Output every record word for word, minus the pictures.

Records to use →
-=-=-
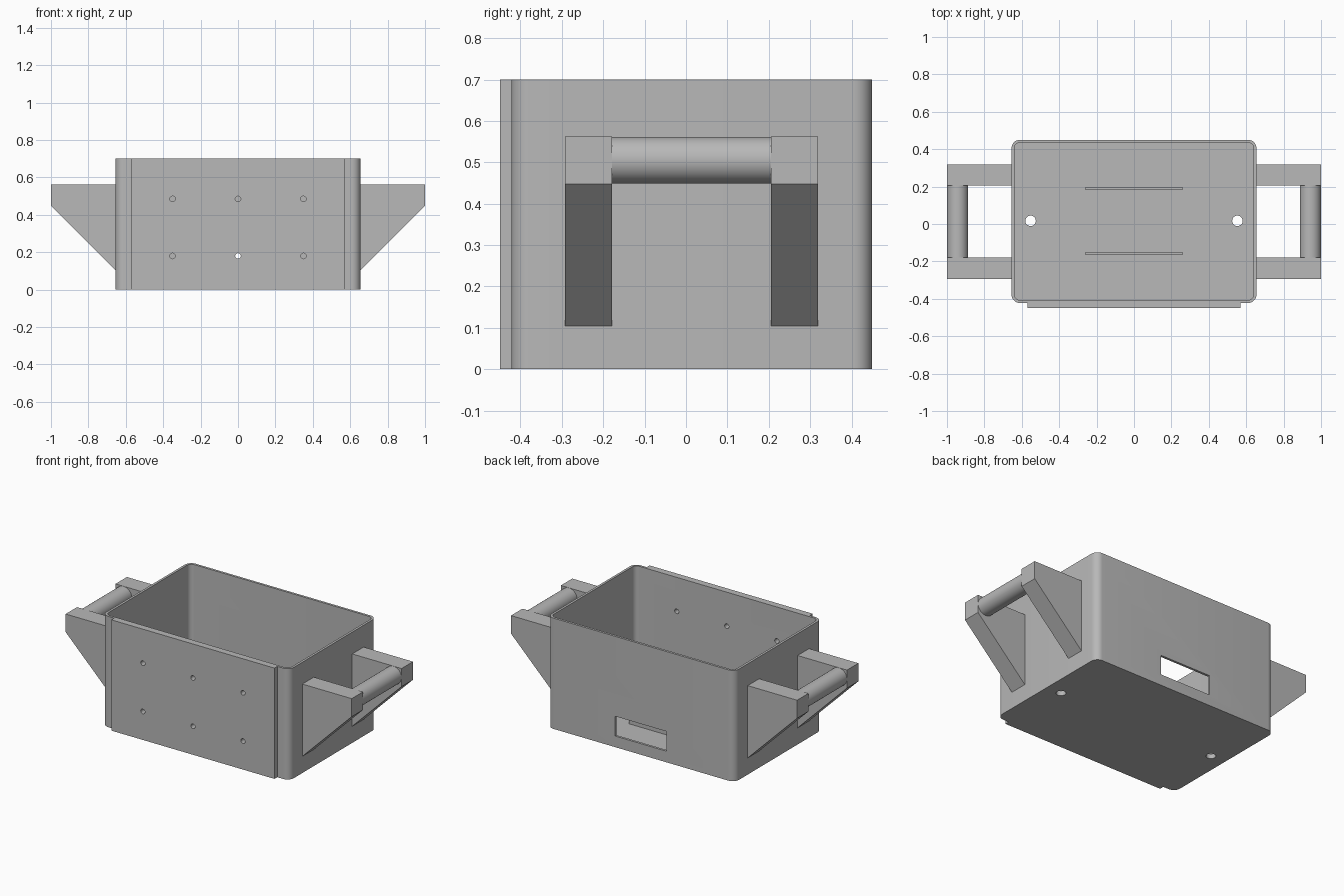
import bpy, bmesh, math
from mathutils import Vector

cube = bpy.data.objects.get("Cube")
if cube:
    bpy.data.objects.remove(cube, do_unlink=True)

grey = bpy.data.materials.new("plain grey")
grey.use_nodes = True
colour = (0.48, 0.48, 0.48, 1)
grey.diffuse_color = colour
grey.node_tree.nodes["Principled BSDF"].inputs["Base Color"].default_value = colour


def prism(name, profile, offset, depth):
    """Extrude a closed profile of 3D points along the depth vector."""
    bm = bmesh.new()
    base = bm.faces.new([bm.verts.new(Vector(p) + Vector(offset)) for p in profile])
    ext = bmesh.ops.extrude_face_region(bm, geom=[base])
    verts = [g for g in ext["geom"] if isinstance(g, bmesh.types.BMVert)]
    bmesh.ops.translate(bm, verts=verts, vec=depth)
    bmesh.ops.recalc_face_normals(bm, faces=bm.faces[:])
    mesh = bpy.data.meshes.new(name)
    bm.to_mesh(mesh)
    bm.free()
    mesh.materials.append(grey)
    obj = bpy.data.objects.new(name, mesh)
    bpy.context.collection.objects.link(obj)
    return obj


def block(name, x, y, z):
    corners = [(x[0], y[0], z[0]), (x[1], y[0], z[0]), (x[1], y[1], z[0]), (x[0], y[1], z[0])]
    return prism(name, corners, (0, 0, 0), (0, 0, z[1] - z[0]))


def rounded_block(name, hx, y, z, radius, steps=8):
    points = []
    centres = [(hx - radius, y[1] - radius), (radius - hx, y[1] - radius),
               (radius - hx, y[0] + radius), (hx - radius, y[0] + radius)]
    for k, (cx, cy) in enumerate(centres):
        for i in range(steps + 1):
            a = (k + i / steps) * math.pi / 2
            points.append((cx + radius * math.cos(a), cy + radius * math.sin(a), z[0]))
    return prism(name, points, (0, 0, 0), (0, 0, z[1] - z[0]))


def rod(name, start, length, radius, axis, sides=32):
    """Cylinder along y or z."""
    profile = []
    for i in range(sides):
        a = 2 * math.pi * i / sides
        u, v = radius * math.cos(a), radius * math.sin(a)
        profile.append((u, 0, v) if axis == "y" else (u, v, 0))
    return prism(name, profile, start, (0, length, 0) if axis == "y" else (0, 0, length))


def cut(target, cutters):
    """Subtract the cutters, bake the result and discard the cutters."""
    for c in cutters:
        mod = target.modifiers.new("cut", "BOOLEAN")
        mod.operation, mod.solver, mod.object = "DIFFERENCE", "EXACT", c
    bpy.context.view_layer.update()
    baked = bpy.data.meshes.new_from_object(
        target.evaluated_get(bpy.context.evaluated_depsgraph_get()))
    target.modifiers.clear()
    target.data = baked


parts = []
WALL, FLOOR, TOP = 0.015, 0.03, 0.70
HALF_X, BACK, FRONT, PLATE = 0.655, 0.45, -0.422, -0.45

# Open box with rounded corners, and the plate on its front
box = rounded_block("box", HALF_X, (FRONT, BACK), (0, TOP), 0.045)
plate = block("front_plate", (-0.57, 0.57), (PLATE, FRONT), (0, TOP))
parts += [box, plate]

# Cavity, back window, screw holes and drain holes
cavity = rounded_block("cavity_cutter", HALF_X - WALL, (FRONT + WALL, BACK - WALL),
                       (FLOOR, TOP + 0.1), 0.03)
window = block("window_cutter", (-0.18, 0.18), (0.4, 0.5), (0.07, 0.195))
screws = [rod("screw_cutter", (x, -0.5, z), 0.15, 0.015, "y", 20)
          for x in (-0.35, 0, 0.35) for z in (0.18, 0.485)]
drains = [rod("drain_cutter", (x, 0.017, -0.05), 0.15, 0.028, "z")
          for x in (-0.553, 0.553)]
cut(box, [cavity, window] + screws + drains)
cut(plate, screws)
for c in [cavity, window] + screws + drains:
    bpy.data.objects.remove(c, do_unlink=True)

# Low ribs on the box floor
for label, y in (("front", -0.158), ("back", 0.19)):
    parts.append(block(label + "_floor_rib", (-0.26, 0.26), (y - 0.008, y + 0.008),
                       (FLOOR - 0.005, 0.055)))

# Handles: two tapered brackets and a round grip on each side
for side, s in (("left", 1), ("right", -1)):
    outline = [(s * HALF_X, 0, 0.105), (s, 0, 0.448), (s, 0, 0.562), (s * HALF_X, 0, 0.562)]
    for label, y in (("front", -0.293), ("back", 0.205)):
        parts.append(prism(f"{side}_{label}_bracket", outline, (0, y, 0), (0, 0.114, 0)))
    parts.append(rod(f"{side}_grip", (s * 0.943, -0.185, 0.505), 0.395, 0.0565, "y", 48))

# Smooth the round surfaces and keep the edges sharp
bpy.ops.object.select_all(action="DESELECT")
for p in parts:
    p.select_set(True)
bpy.context.view_layer.objects.active = box
bpy.ops.object.shade_smooth_by_angle(angle=math.radians(30))
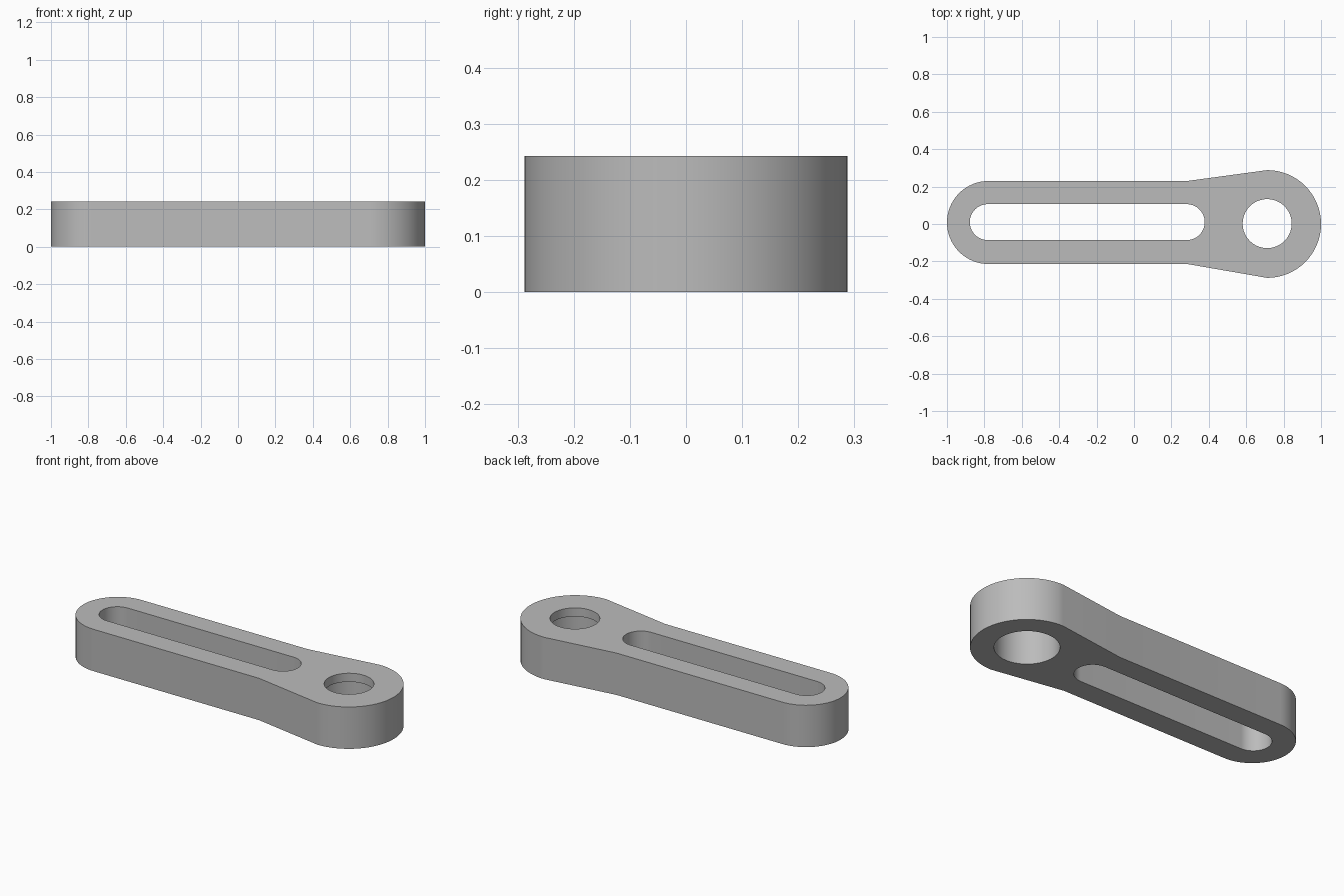
import bpy
import bmesh
from math import cos, sin, radians

HEIGHT = 0.243
BORE_X = 0.712
LIP = 0.05  # thickness of the narrow rim at the top of the bore

if "Cube" in bpy.data.objects:
    bpy.data.objects.remove(bpy.data.objects["Cube"])

grey = bpy.data.materials.new("plain grey")
grey.use_nodes = True
colour = (0.5, 0.5, 0.5, 1)
grey.diffuse_color = colour
grey.node_tree.nodes["Principled BSDF"].inputs["Base Color"].default_value = colour


def arc(cx, cy, r, start, end, steps=32):
    """Points along a circular arc, both ends included."""
    angles = [radians(start + (end - start) * i / steps) for i in range(steps + 1)]
    return [(cx + r * cos(a), cy + r * sin(a)) for a in angles]


def prism(name, outline, z0, z1):
    """Closed outline extruded from z0 to z1."""
    bm = bmesh.new()
    base = bm.faces.new([bm.verts.new((x, y, z0)) for x, y in outline])
    top = bmesh.ops.extrude_face_region(bm, geom=[base])["geom"]
    moved = [v for v in top if isinstance(v, bmesh.types.BMVert)]
    bmesh.ops.translate(bm, verts=moved, vec=(0, 0, z1 - z0))
    bmesh.ops.recalc_face_normals(bm, faces=bm.faces)
    mesh = bpy.data.meshes.new(name)
    bm.to_mesh(mesh)
    bm.free()
    mesh.materials.append(grey)
    obj = bpy.data.objects.new(name, mesh)
    bpy.context.collection.objects.link(obj)
    return obj


# Arm body: wide round head, tapering neck, straight bar with a round end
head = arc(BORE_X, 0, 0.288, -90, 90)
tail = arc(-0.778, 0.008, 0.222, 90, 270)
body = prism("slotted_arm", head + [(0.285, 0.23)] + tail + [(0.285, -0.214)], 0, HEIGHT)

# Cutters: long slot, narrow bore through the top, wider bore from below
slot = arc(0.282, 0.01, 0.096, -90, 90) + arc(-0.782, 0.01, 0.096, 90, 270)
narrow = arc(BORE_X, 0.002, 0.131, 0, 360, 64)[:-1]
wide = arc(BORE_X, 0.002, 0.168, 0, 360, 64)[:-1]
cutters = [
    prism("slot_cutter", slot, -0.1, HEIGHT + 0.1),
    prism("wide_bore_cutter", wide, -0.1, HEIGHT - LIP),
    prism("narrow_bore_cutter", narrow, 0.1, HEIGHT + 0.1),
]

bpy.ops.object.select_all(action="DESELECT")
bpy.context.view_layer.objects.active = body
body.select_set(True)
for cutter in cutters:
    cutter.hide_render = True
    cut = body.modifiers.new(cutter.name, "BOOLEAN")
    cut.operation = "DIFFERENCE"
    cut.solver = "EXACT"
    cut.object = cutter
    bpy.ops.object.modifier_apply(modifier=cut.name)
    bpy.data.objects.remove(cutter)

bpy.ops.object.shade_smooth_by_angle(angle=radians(30))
-=-=-
Result of this task →
import bpy, bmesh, math
from mathutils import Vector

cube = bpy.data.objects.get("Cube")
if cube:
    bpy.data.objects.remove(cube, do_unlink=True)

grey = bpy.data.materials.new("plain grey")
grey.use_nodes = True
colour = (0.48, 0.48, 0.48, 1)
grey.diffuse_color = colour
grey.node_tree.nodes["Principled BSDF"].inputs["Base Color"].default_value = colour


def prism(name, profile, offset, depth):
    """Extrude a closed profile of 3D points along the depth vector."""
    bm = bmesh.new()
    base = bm.faces.new([bm.verts.new(Vector(p) + Vector(offset)) for p in profile])
    ext = bmesh.ops.extrude_face_region(bm, geom=[base])
    verts = [g for g in ext["geom"] if isinstance(g, bmesh.types.BMVert)]
    bmesh.ops.translate(bm, verts=verts, vec=depth)
    bmesh.ops.recalc_face_normals(bm, faces=bm.faces[:])
    mesh = bpy.data.meshes.new(name)
    bm.to_mesh(mesh)
    bm.free()
    mesh.materials.append(grey)
    obj = bpy.data.objects.new(name, mesh)
    bpy.context.collection.objects.link(obj)
    return obj


def block(name, x, y, z):
    corners = [(x[0], y[0], z[0]), (x[1], y[0], z[0]), (x[1], y[1], z[0]), (x[0], y[1], z[0])]
    return prism(name, corners, (0, 0, 0), (0, 0, z[1] - z[0]))


def rounded_block(name, hx, y, z, radius, steps=8):
    points = []
    centres = [(hx - radius, y[1] - radius), (radius - hx, y[1] - radius),
               (radius - hx, y[0] + radius), (hx - radius, y[0] + radius)]
    for k, (cx, cy) in enumerate(centres):
        for i in range(steps + 1):
            a = (k + i / steps) * math.pi / 2
            points.append((cx + radius * math.cos(a), cy + radius * math.sin(a), z[0]))
    return prism(name, points, (0, 0, 0), (0, 0, z[1] - z[0]))


def rod(name, start, length, radius, axis, sides=32):
    """Cylinder along y or z."""
    profile = []
    for i in range(sides):
        a = 2 * math.pi * i / sides
        u, v = radius * math.cos(a), radius * math.sin(a)
        profile.append((u, 0, v) if axis == "y" else (u, v, 0))
    return prism(name, profile, start, (0, length, 0) if axis == "y" else (0, 0, length))


def cut(target, cutters):
    """Subtract the cutters, bake the result and discard the cutters."""
    for c in cutters:
        mod = target.modifiers.new("cut", "BOOLEAN")
        mod.operation, mod.solver, mod.object = "DIFFERENCE", "EXACT", c
    bpy.context.view_layer.update()
    baked = bpy.data.meshes.new_from_object(
        target.evaluated_get(bpy.context.evaluated_depsgraph_get()))
    target.modifiers.clear()
    target.data = baked


parts = []
WALL, FLOOR, TOP = 0.015, 0.03, 0.70
HALF_X, BACK, FRONT, PLATE = 0.655, 0.45, -0.422, -0.45

# Open box with rounded corners, and the plate on its front
box = rounded_block("box", HALF_X, (FRONT, BACK), (0, TOP), 0.045)
plate = block("front_plate", (-0.57, 0.57), (PLATE, FRONT), (0, TOP))
parts += [box, plate]

# Cavity, back window, screw holes and drain holes
cavity = rounded_block("cavity_cutter", HALF_X - WALL, (FRONT + WALL, BACK - WALL),
                       (FLOOR, TOP + 0.1), 0.03)
window = block("window_cutter", (-0.18, 0.18), (0.4, 0.5), (0.07, 0.195))
screws = [rod("screw_cutter", (x, -0.5, z), 0.15, 0.015, "y", 20)
          for x in (-0.35, 0, 0.35) for z in (0.18, 0.485)]
drains = [rod("drain_cutter", (x, 0.017, -0.05), 0.15, 0.028, "z")
          for x in (-0.553, 0.553)]
cut(box, [cavity, window] + screws + drains)
cut(plate, screws)
for c in [cavity, window] + screws + drains:
    bpy.data.objects.remove(c, do_unlink=True)

# Low ribs on the box floor
for label, y in (("front", -0.158), ("back", 0.19)):
    parts.append(block(label + "_floor_rib", (-0.26, 0.26), (y - 0.008, y + 0.008),
                       (FLOOR - 0.005, 0.055)))

# Handles: two tapered brackets and a round grip on each side
for side, s in (("left", 1), ("right", -1)):
    outline = [(s * HALF_X, 0, 0.105), (s, 0, 0.448), (s, 0, 0.562), (s * HALF_X, 0, 0.562)]
    for label, y in (("front", -0.293), ("back", 0.205)):
        parts.append(prism(f"{side}_{label}_bracket", outline, (0, y, 0), (0, 0.114, 0)))
    parts.append(rod(f"{side}_grip", (s * 0.943, -0.185, 0.505), 0.395, 0.0565, "y", 48))

# Smooth the round surfaces and keep the edges sharp
bpy.ops.object.select_all(action="DESELECT")
for p in parts:
    p.select_set(True)
bpy.context.view_layer.objects.active = box
bpy.ops.object.shade_smooth_by_angle(angle=math.radians(30))
import bpy
import bmesh
from math import cos, sin, radians

HEIGHT = 0.243
BORE_X = 0.712
LIP = 0.05  # thickness of the narrow rim at the top of the bore

if "Cube" in bpy.data.objects:
    bpy.data.objects.remove(bpy.data.objects["Cube"])

grey = bpy.data.materials.new("plain grey")
grey.use_nodes = True
colour = (0.5, 0.5, 0.5, 1)
grey.diffuse_color = colour
grey.node_tree.nodes["Principled BSDF"].inputs["Base Color"].default_value = colour


def arc(cx, cy, r, start, end, steps=32):
    """Points along a circular arc, both ends included."""
    angles = [radians(start + (end - start) * i / steps) for i in range(steps + 1)]
    return [(cx + r * cos(a), cy + r * sin(a)) for a in angles]


def prism(name, outline, z0, z1):
    """Closed outline extruded from z0 to z1."""
    bm = bmesh.new()
    base = bm.faces.new([bm.verts.new((x, y, z0)) for x, y in outline])
    top = bmesh.ops.extrude_face_region(bm, geom=[base])["geom"]
    moved = [v for v in top if isinstance(v, bmesh.types.BMVert)]
    bmesh.ops.translate(bm, verts=moved, vec=(0, 0, z1 - z0))
    bmesh.ops.recalc_face_normals(bm, faces=bm.faces)
    mesh = bpy.data.meshes.new(name)
    bm.to_mesh(mesh)
    bm.free()
    mesh.materials.append(grey)
    obj = bpy.data.objects.new(name, mesh)
    bpy.context.collection.objects.link(obj)
    return obj


# Arm body: wide round head, tapering neck, straight bar with a round end
head = arc(BORE_X, 0, 0.288, -90, 90)
tail = arc(-0.778, 0.008, 0.222, 90, 270)
body = prism("slotted_arm", head + [(0.285, 0.23)] + tail + [(0.285, -0.214)], 0, HEIGHT)

# Cutters: long slot, narrow bore through the top, wider bore from below
slot = arc(0.282, 0.01, 0.096, -90, 90) + arc(-0.782, 0.01, 0.096, 90, 270)
narrow = arc(BORE_X, 0.002, 0.131, 0, 360, 64)[:-1]
wide = arc(BORE_X, 0.002, 0.168, 0, 360, 64)[:-1]
cutters = [
    prism("slot_cutter", slot, -0.1, HEIGHT + 0.1),
    prism("wide_bore_cutter", wide, -0.1, HEIGHT - LIP),
    prism("narrow_bore_cutter", narrow, 0.1, HEIGHT + 0.1),
]

bpy.ops.object.select_all(action="DESELECT")
bpy.context.view_layer.objects.active = body
body.select_set(True)
for cutter in cutters:
    cutter.hide_render = True
    cut = body.modifiers.new(cutter.name, "BOOLEAN")
    cut.operation = "DIFFERENCE"
    cut.solver = "EXACT"
    cut.object = cutter
    bpy.ops.object.modifier_apply(modifier=cut.name)
    bpy.data.objects.remove(cutter)

bpy.ops.object.shade_smooth_by_angle(angle=radians(30))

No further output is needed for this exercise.